On the latest episode of The Pursuit I discussed how the feeling of fear holds many of us back from reaching our goals or pursuing the life we really want. Once you’ve identified your feelings are the culprit, you can begin to break down the “thing” you are afraid of and move past it.
At the risk of sounding like a list of a “top CEO habits”, here are a few exercises and actions to take that can help you move that fear from an obstacle in front of you to a push from behind, as Jimmy Iovine suggests (see the post for this week’s Pursuit for the full quote).
Meditation. I’ve been practicing meditation for over a year now and have seen tremendous progress in focus, productivity, remaining in the moment, and even better patience at home with the boys. Meditation has a number of benefits, one of which is being aware and managing your thoughts. By beginning to meditate, you can work on identifying the thoughts that present themselves just before the feeling of fear takes over and in time you may be able to recognize the feeling of fear, redirect those thoughts, and put yourself in a better state of mind to use your fear as a tailwind pushing you forward.
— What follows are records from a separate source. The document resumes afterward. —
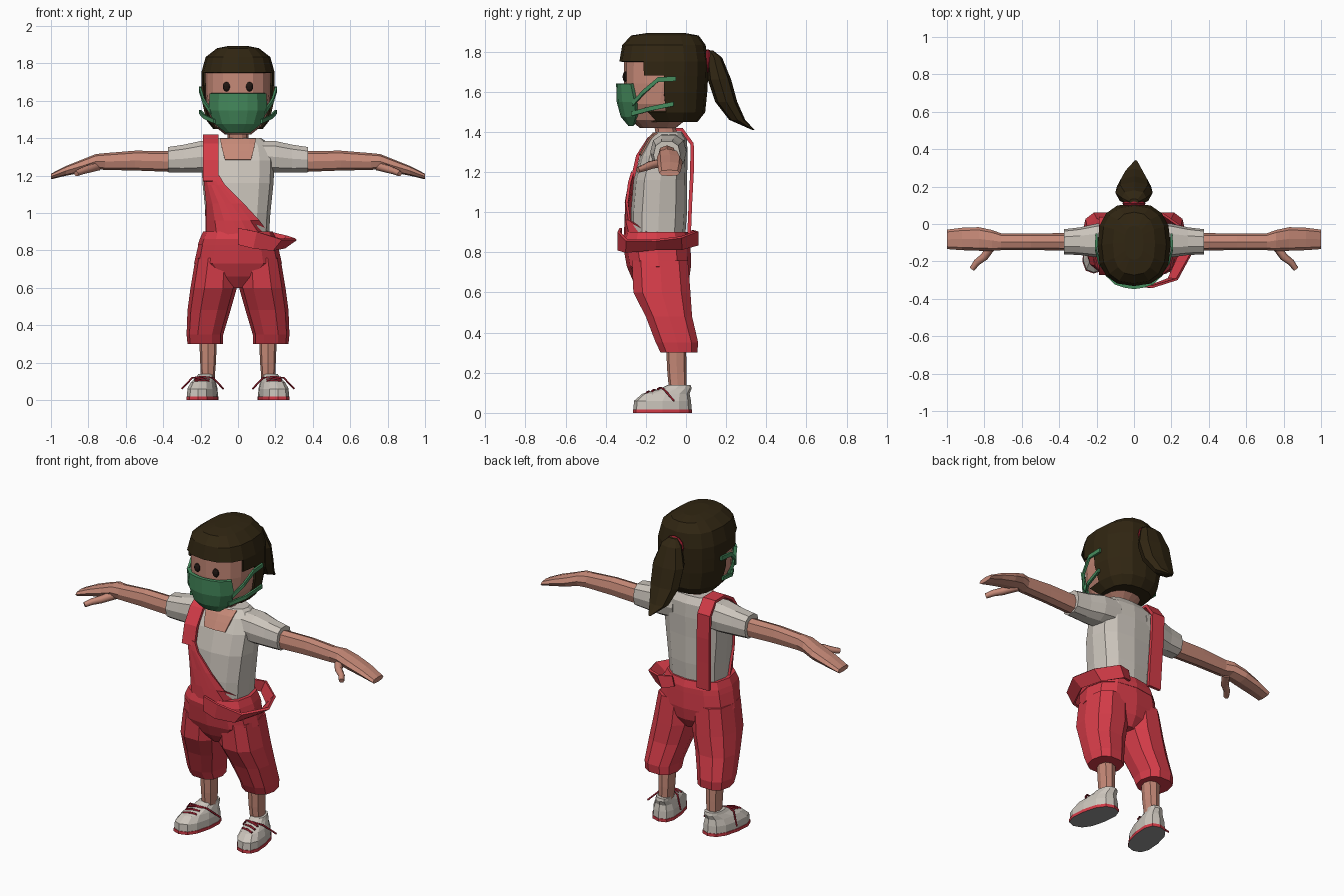
import bpy, bmesh, math
from mathutils import Vector
from mathutils.bvhtree import BVHTree

if "Cube" in bpy.data.objects:
    bpy.data.objects.remove(bpy.data.objects["Cube"])


def material(name, rgb):
    m = bpy.data.materials.new(name)
    m.use_nodes = True
    m.diffuse_color = (*rgb, 1)
    m.node_tree.nodes["Principled BSDF"].inputs["Base Color"].default_value = (*rgb, 1)
    return m


SKIN = material("skin", (.56, .25, .185))
HAIR = material("dark brown hair", (.03, .019, .006))
RED = material("red cloth", (.66, .045, .065))
WHITE = material("off white cloth", (.6, .555, .5))
GREEN = material("green mask", (.06, .26, .11))
LACE = material("dark red lace", (.3, .012, .025))
EYE = material("eye brown", (.015, .008, .006))
GREY = material("sole grey", (.3, .3, .3))


def finish(name, bm, *mats):
    bmesh.ops.recalc_face_normals(bm, faces=bm.faces[:])
    mesh = bpy.data.meshes.new(name)
    bm.to_mesh(mesh)
    bm.free()
    for m in mats:
        mesh.materials.append(m)
    ob = bpy.data.objects.new(name, mesh)
    bpy.context.collection.objects.link(ob)
    return ob


def loft(name, mat, rings, axis="z", n=12, p=.8, side=1, shear=0):
    """Skin rings (x, y, z, radius u, radius v) standing across an axis."""
    bm = bmesh.new()
    power = lambda t: math.copysign(abs(t) ** p, t) if abs(t) > 1e-6 else 0
    loops = []
    for x, y, z, ru, rv in rings:
        loop = []
        for i in range(n):
            a = math.tau * i / n
            u, v = ru * power(math.cos(a)), rv * power(math.sin(a))
            q = (x + u, y + v, z) if axis == "z" else (x, y + u, z + v)
            loop.append(bm.verts.new(((q[0] - shear * q[1]) * side, q[1], q[2])))
        loops.append(loop)
    for a, b in zip(loops, loops[1:]):
        for i in range(n):
            j = (i + 1) % n
            bm.faces.new((a[i], a[j], b[j], b[i]))
    bm.faces.new(loops[0])
    bm.faces.new(loops[-1])
    return finish(name, bm, mat)


def thicken(ob, amount):
    mod = ob.modifiers.new("thickness", "SOLIDIFY")
    mod.thickness, mod.offset = amount, 0


def sheet(name, mat, rows, thick=.012):
    """Cloth made of rows of points."""
    bm = bmesh.new()
    vs = [[bm.verts.new(q) for q in row] for row in rows]
    for a, b in zip(vs, vs[1:]):
        for i in range(len(a) - 1):
            bm.faces.new((a[i], a[i + 1], b[i + 1], b[i]))
    ob = finish(name, bm, mat)
    thicken(ob, thick)
    return ob


def strip(name, mat, pts, half, thick=.012):
    h = Vector(half)
    return sheet(name, mat, [(Vector(q) - h, Vector(q) + h) for q in pts], thick)


def panel(name, mat, target, rows, gap, thick, cols=7):
    """Cloth laid on the front of a target; rows are (z, x from, x to)."""
    bm = bmesh.new()
    bm.from_mesh(target.data)
    tree = BVHTree.FromBMesh(bm)
    bm.free()
    out = []
    for z, x0, x1 in rows:
        row = []
        for i in range(cols):
            x = x0 + (x1 - x0) * i / (cols - 1)
            hit = tree.ray_cast(Vector((x, -2, z)), Vector((0, 1, 0)))[0]
            row.append((x, (hit.y if hit else -.13) - gap, z))
        out.append(row)
    return sheet(name, mat, out, thick)


def tube(name, mat, pts, radius, taper=1):
    cu = bpy.data.curves.new(name, "CURVE")
    cu.dimensions, cu.bevel_depth, cu.bevel_resolution = "3D", radius, 1
    cu.use_fill_caps = True
    sp = cu.splines.new("POLY")
    sp.points.add(len(pts) - 1)
    for i, (sp_pt, q) in enumerate(zip(sp.points, pts)):
        sp_pt.co = (*q, 1)
        sp_pt.radius = 1 + (taper - 1) * i / (len(pts) - 1)
    tmp = bpy.data.objects.new(name + " path", cu)
    bpy.context.collection.objects.link(tmp)
    dg = bpy.context.evaluated_depsgraph_get()
    mesh = bpy.data.meshes.new_from_object(tmp.evaluated_get(dg))
    bpy.data.objects.remove(tmp)
    mesh.materials.clear()
    mesh.materials.append(mat)
    ob = bpy.data.objects.new(name, mesh)
    bpy.context.collection.objects.link(ob)


# Head, neck and eyes
head = loft("head", SKIN, [(0, -.14, 1.42, .07, .09), (0, -.14, 1.46, .12, .14),
            (0, -.13, 1.54, .162, .175), (0, -.115, 1.64, .175, .193),
            (0, -.11, 1.75, .175, .198), (0, -.11, 1.84, .12, .15)], n=16)
loft("neck", SKIN, [(0, -.09, 1.35, .075, .06), (0, -.1, 1.4, .055, .055),
                    (0, -.11, 1.46, .055, .055)], n=10)
for s, label in ((1, "left"), (-1, "right")):
    bpy.ops.mesh.primitive_uv_sphere_add(segments=10, ring_count=6, location=(s * .062, -.302, 1.675))
    eye = bpy.context.object
    eye.name = label + "_eye"
    eye.scale = (.02, .014, .026)
    eye.data.materials.append(EYE)

# Hair shell, opened around the face
hair = loft("hair", HAIR, [(0, -.08, 1.455, .13, .135), (0, -.1, 1.5, .165, .19),
            (0, -.11, 1.6, .187, .21), (0, -.11, 1.68, .19, .214),
            (0, -.11, 1.75, .19, .216), (0, -.11, 1.83, .168, .202),
            (0, -.105, 1.875, .11, .165), (0, -.1, 1.887, .05, .09)], n=16)
bm = bmesh.new()
bm.from_mesh(hair.data)
face_hole = []
for f in bm.faces:
    c = f.calc_center_median()
    if c.z < 1.75 and c.y < (-.2 if c.z > 1.68 else -.13):
        face_hole.append(f)
bmesh.ops.delete(bm, geom=face_hole, context="FACES")
bm.to_mesh(hair.data)
bm.free()
thicken(hair, .012)
loft("ponytail", HAIR, [(0, .12, 1.805, .025, .015), (0, .14, 1.77, .065, .04),
     (0, .167, 1.66, .1, .058), (0, .2, 1.55, .092, .055),
     (0, .255, 1.46, .06, .04), (.01, .335, 1.41, .008, .006)], n=8)
bpy.ops.mesh.primitive_torus_add(major_segments=12, minor_segments=6, major_radius=.05,
                                 minor_radius=.012, location=(0, .11, 1.75),
                                 rotation=(math.pi / 2, 0, 0))
bpy.context.object.name = "hair_tie"
bpy.context.object.data.materials.append(LACE)

# Face mask with ear loops
panel("mask", GREEN, head, [(1.64, -.145, .145), (1.55, -.148, .148), (1.48, -.118, .118),
                            (1.435, -.06, .06)], .03, .02)
for s, label in ((1, "left"), (-1, "right")):
    strip(label + "_upper_mask_loop", GREEN, [(s * .145, -.265, 1.54), (s * .185, -.21, 1.6),
          (s * .203, -.14, 1.66), (s * .2, -.05, 1.665)], (0, 0, .012))
    strip(label + "_lower_mask_loop", GREEN, [(s * .125, -.27, 1.49), (s * .18, -.18, 1.515),
          (s * .202, -.06, 1.54)], (0, 0, .011))

# Shirt
torso = loft("shirt", WHITE, [(0, -.14, .86, .165, .135), (0, -.135, 1, .173, .14),
             (0, -.128, 1.16, .19, .133), (0, -.11, 1.28, .195, .118),
             (0, -.09, 1.36, .18, .095), (0, -.085, 1.4, .125, .065)], p=.75)
panel("neckline", SKIN, torso, [(1.285, -.07, .07), (1.33, -.082, .082), (1.365, -.09, .09),
                                (1.395, -.095, .095)], .006, .009)

# Overalls: hips, waistband, bib and straps
loft("hips", RED, [(0, -.15, .9, .18, .15), (0, -.145, .83, .212, .168),
     (0, -.135, .73, .235, .16), (0, -.125, .66, .15, .14), (0, -.12, .6, .05, .1)])
loft("waistband", RED, [(0, -.145, .83, .215, .17), (0, -.148, .86, .205, .172),
                        (0, -.148, .9, .187, .158)])
panel("bib", RED, torso, [(1.2, -.18, -.1), (1.15, -.175, -.07), (1.05, -.165, .03),
                          (.96, -.165, .11), (.88, -.165, .17)], .028, .014)
strip("shoulder_strap", RED, [(-.145, -.265, 1.17), (-.145, -.24, 1.28), (-.145, -.185, 1.365),
      (-.145, -.11, 1.41), (-.145, -.02, 1.41), (-.145, .03, 1.34), (-.14, .03, 1.2),
      (-.135, .022, 1.05), (-.13, .015, .88)], (.042, 0, 0), .018)
loop = [(.0, -.325, .875, .045), (.1, -.335, .855, .045), (.23, -.295, .83, .03),
        (.31, -.15, .838, .022), (.265, -.025, .845, .03), (.15, .055, .87, .035),
        (.07, .03, .88, .03)]
sheet("fallen_strap", RED, [((x * .8, y, z - h), (x, y, z + h)) for x, y, z, h in loop], .014)

for s, label in ((1, "left"), (-1, "right")):
    # Sleeve, arm and hand
    loft(label + "_sleeve", WHITE, [(.09, -.085, 1.305, .09, .085), (.2, -.088, 1.3, .09, .088),
         (.29, -.092, 1.29, .074, .078), (.375, -.095, 1.285, .067, .07)], "x", 10, side=s)
    loft(label + "_arm", SKIN, [(.34, -.095, 1.275, .046, .056), (.55, -.095, 1.28, .045, .053),
         (.71, -.095, 1.275, .045, .045), (.76, -.088, 1.275, .056, .04),
         (.83, -.08, 1.252, .063, .035), (.92, -.08, 1.225, .06, .026),
         (1, -.082, 1.195, .052, .015)], "x", 8, side=s)
    tube(label + "_thumb", SKIN, [(s * .75, -.1, 1.25), (s * .8, -.175, 1.235),
         (s * .84, -.205, 1.222), (s * .865, -.24, 1.21)], .025, .6)

    # Trouser leg and shin
    loft(label + "_trouser_leg", RED, [(.115, -.13, .76, .112, .145), (.13, -.12, .6, .124, .148),
         (.155, -.085, .48, .115, .12), (.177, -.045, .35, .098, .11),
         (.175, -.035, .3, .095, .095)], n=10, side=s)
    loft(label + "_shin", SKIN, [(.163, -.04, .09, .036, .042), (.16, -.045, .2, .042, .048),
                                 (.16, -.05, .34, .048, .05)], n=8, side=s)

    # Shoe with red sole edge and grey underside
    sole = loft(label + "_sole", RED, [(.17, -.117, 0, .08, .148), (.17, -.117, .018, .08, .148)],
                side=s, shear=.17)
    sole.data.materials.append(GREY)
    for f in sole.data.polygons:
        f.material_index = int(f.normal.z < -.5)
    loft(label + "_shoe", WHITE, [(.17, -.117, .018, .077, .145), (.17, -.117, .06, .075, .142),
         (.168, -.1, .095, .062, .118), (.165, -.05, .122, .047, .078),
         (.163, -.035, .138, .043, .058)], side=s, shear=.17)

    # Laces: crossing bars and loose ends
    for k in range(3):
        y, z = -.13 - .028 * k, .124 - .009 * k
        tube(f"{label}_lace_bar_{k}", LACE, [(s * .155, y + .01, z - .006), (s * .192, y, z),
                                             (s * .232, y - .01, z - .006)], .006)
    for end, x in (("inner", .078), ("outer", .3)):
        mid = (x + .19) / 2
        tube(f"{label}_{end}_lace_end", LACE, [(s * .19, -.125, .125), (s * mid, -.11, .118),
                                               (s * x, -.06, .06)], .005)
If meditation intimidates you, I highly recommend the book 10% Happier (this is one of the books we give as a welcome gift to new RLS Wealth clients)—it’s a great introduction written for skeptics of meditation. Meditation is not necessarily the Zen-like image we all imagine—it can be, but meditation can also occur during a walk in nature. Practicing meditation is not as intimidating as it seems once you understand the its true purpose.
Journaling. A nice complement to meditation is journaling. Putting thoughts down on paper has a unique effect allowing you to process them differently than when they live in your head. If the goal is work on overcoming your feeling of fear, spend time journaling every emotion and thought that you can remember whenever you find your fear getting the best of you. As you reflect on your entries you might find some underlying triggers that can be mitigated once they have been discovered—ultimately allowing you to overcome the fear.
FWIW, journaling is beneficial beyond overcoming fears. I highly encourage you to take some time each day and write down your thoughts. Don’t overcomplicate things—just write whatever was on your mind for the day. Or, you can find a journal with prompts to help you get your writing started.
Therapy (doesn’t necessarily have to be with a therapist). Sometimes you just need someone else’s perspective. You may be able to find the help you need by discussing your fear with a friend or loved one or you might find yourself needing the help of a professional who can not only assist with uncovering the negative events and thoughts leading to the fear but also help with moving forward.
Give into it. My least favorite solution, but it is an option. You don’t have to overcome the feeling of fear holding you hostage. But, that might mean you are not able to pursue your passion, make the change, or take control of your life to find the happiness you seek (and deserve).
As a financial advisor, my goal is to encourage and help people build the lives they want—the life they may have been afraid to pursue in the past. While meditation, journaling, and therapy don’t show up in the CFP® curriculum, I believe they do play a part in a
financial life plan. Most financial advisors aren’t going to talk about fear and how to overcome it, but I’ve never wanted to be like most financial advisors.
If you know where you want to go or what you want to do but the feeling of fear is holding you back, I hope you give these suggestions (except the last one) a try and find yourself on your way to the life you are seeking.
Disclaimer: Nothing on this blog should be considered advice, or recommendations. If you have questions pertaining to your individual situation you should consult your financial advisor. For all of the disclaimers, please see my disclaimers page.